Unfortunately, al-Baghdadi is also willing to do to what he feels is right even to the point of being disowned by al Qaeda leader Ayman al-Zawahiri for his land grab in Syria and for fighting Shiites instead of Westerners. Author Andrew Salzman has suggested most of the world has downplayed the extraordinary message al Baghdadi is sending to followers through his declaration of a restored Caliphate (Salzman, 2014). He noted “Western leaders must recognize that calls for the reinstitution of a caliphate might not be cynical subversions of religion for political gain, but actually the product of genuine religious desire; leaders who sincerely view Dr. Ibrahim’s call as a ‘mere manipulation’ of religious sentiment demonstrate their failure to understand the full spectrum of Islamic belief” (Salzman, 2014). In a recent video, al Baghdadi encouraged followers to “Rush O Muslims to your state. It is your state. Syria is not for Syrians and Iraq is not for Iraqis. The land is for the Muslims, all Muslims” (McElroy, 2014).
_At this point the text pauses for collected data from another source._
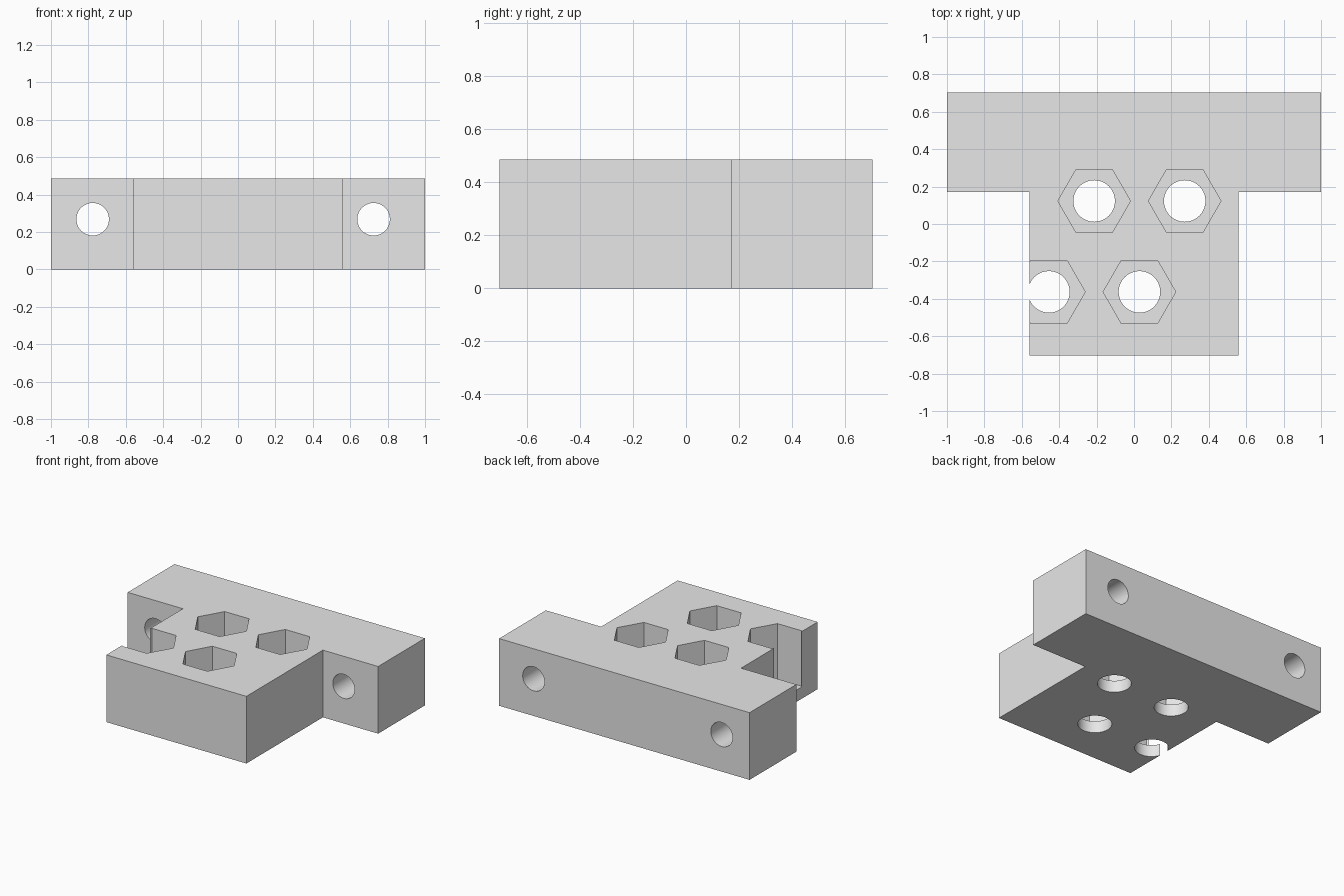
import bpy
import bmesh
import math
from mathutils import Matrix

cube = bpy.data.objects.get("Cube")
if cube:
    bpy.data.objects.remove(cube, do_unlink=True)

HEIGHT = 0.485
FLOOR = 0.085      # material left under each nut pocket
BODY_X = 0.559     # half width of the narrow body
STEP_Y = 0.17      # where the wide bar begins

grey = bpy.data.materials.new("light_grey")
grey.use_nodes = True
colour = (0.8, 0.8, 0.8, 1)
grey.diffuse_color = colour
grey.node_tree.nodes["Principled BSDF"].inputs["Base Color"].default_value = colour


def make_object(name, bm):
    mesh = bpy.data.meshes.new(name)
    bmesh.ops.recalc_face_normals(bm, faces=bm.faces)
    bm.to_mesh(mesh)
    bm.free()
    mesh.materials.append(grey)
    obj = bpy.data.objects.new(name, mesh)
    bpy.context.collection.objects.link(obj)
    return obj


def prism(bm, sides, radius, centre, length, axis="Z"):
    """Adds a straight prism with its first corner on the local x axis."""
    turn = Matrix.Rotation(math.pi / 2, 4, "X") if axis == "Y" else Matrix()
    bottom = [bm.verts.new((radius * math.cos(math.tau * i / sides),
                            radius * math.sin(math.tau * i / sides),
                            -length / 2)) for i in range(sides)]
    face = bm.faces.new(bottom)
    top = bmesh.ops.extrude_face_region(bm, geom=[face])["geom"]
    moved = [v for v in top if isinstance(v, bmesh.types.BMVert)]
    bmesh.ops.translate(bm, verts=moved, vec=(0, 0, length))
    bmesh.ops.transform(bm, verts=bottom + moved,
                        matrix=Matrix.Translation(centre) @ turn)


# T-shaped block
outline = [(-BODY_X, -0.703), (BODY_X, -0.703), (BODY_X, STEP_Y), (1, STEP_Y),
           (1, 0.703), (-1, 0.703), (-1, STEP_Y), (-BODY_X, STEP_Y)]
bm = bmesh.new()
face = bm.faces.new([bm.verts.new((x, y, 0)) for x, y in outline])
extruded = bmesh.ops.extrude_face_region(bm, geom=[face])["geom"]
bmesh.ops.translate(bm, vec=(0, 0, HEIGHT),
                    verts=[v for v in extruded if isinstance(v, bmesh.types.BMVert)])
block = make_object("mounting_block", bm)

# Nut pockets, the last one breaking out of the right side
nut_centres = [(-0.213, 0.123), (0.271, 0.123), (0.029, -0.363), (-0.455, -0.363)]
pockets, bolts, cross = bmesh.new(), bmesh.new(), bmesh.new()
for x, y in nut_centres:
    prism(pockets, 6, 0.194, (x, y, FLOOR + 0.5), 1)
    prism(bolts, 64, 0.111, (x, y, 0), 1)

# Horizontal bolt holes through the ends of the bar
for x in (-0.777, 0.725):
    prism(cross, 64, 0.087, (x, 0.44, 0.268), 1)
    prism_verts = cross.verts[:][-128:]
    bmesh.ops.rotate(cross, verts=prism_verts, cent=(x, 0.44, 0.268),
                     matrix=Matrix.Rotation(math.pi / 2, 3, "X"))

cutters = [make_object("nut_pocket_cutter", pockets),
           make_object("bolt_hole_cutter", bolts),
           make_object("bar_hole_cutter", cross)]
bpy.context.view_layer.objects.active = block
for cutter in cutters:
    cut = block.modifiers.new(cutter.name, "BOOLEAN")
    cut.operation = "DIFFERENCE"
    cut.solver = "EXACT"
    cut.object = cutter
    bpy.ops.object.modifier_apply(modifier=cut.name)
    bpy.data.objects.remove(cutter, do_unlink=True)

# Round hole walls shade smoothly, all corners stay sharp
bpy.ops.object.select_all(action="DESELECT")
block.select_set(True)
bpy.ops.object.shade_smooth_by_angle(angle=math.radians(30))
Intellectual Consideration. Leaders who display this characteristic embolden followers to try new methods, think through issues, and find innovative solutions to problems. They encourage followers to challenge the values of the organization (Northouse, 2012, p. 186). Both Pope Francis and al Baghdadi are considered intellectuals and are highly educated. Pope Francis has a master’s degree in chemistry and a doctorate in theology while al Baghdadi has several degrees including a doctorate in sharia law. Both men encourage their followers to engage in creative ways to further their vision.

At first glance, it would appear neither of these men would want people to challenge the values of their organizations. Pope Francis, however, has taken the unprecedented step of requiring church leaders to survey over a billion members worldwide on what they think about various family issues including marriage equality, divorce, and contraception and to then report back (Jenkins, 2013). Earlier this year, he convened a synod in Rome with 250 church leaders to further address these issues. Pope Francis encouraged participants by telling them “God is not afraid of new things” (Dias, 2014). Through this synod, Time Magazine reported “Pope Francis showed the world that he is not afraid of making mistakes. He takes risks, and his commitment to listening allows a host of voices to rise and controversy to surface” (Dias, 2014).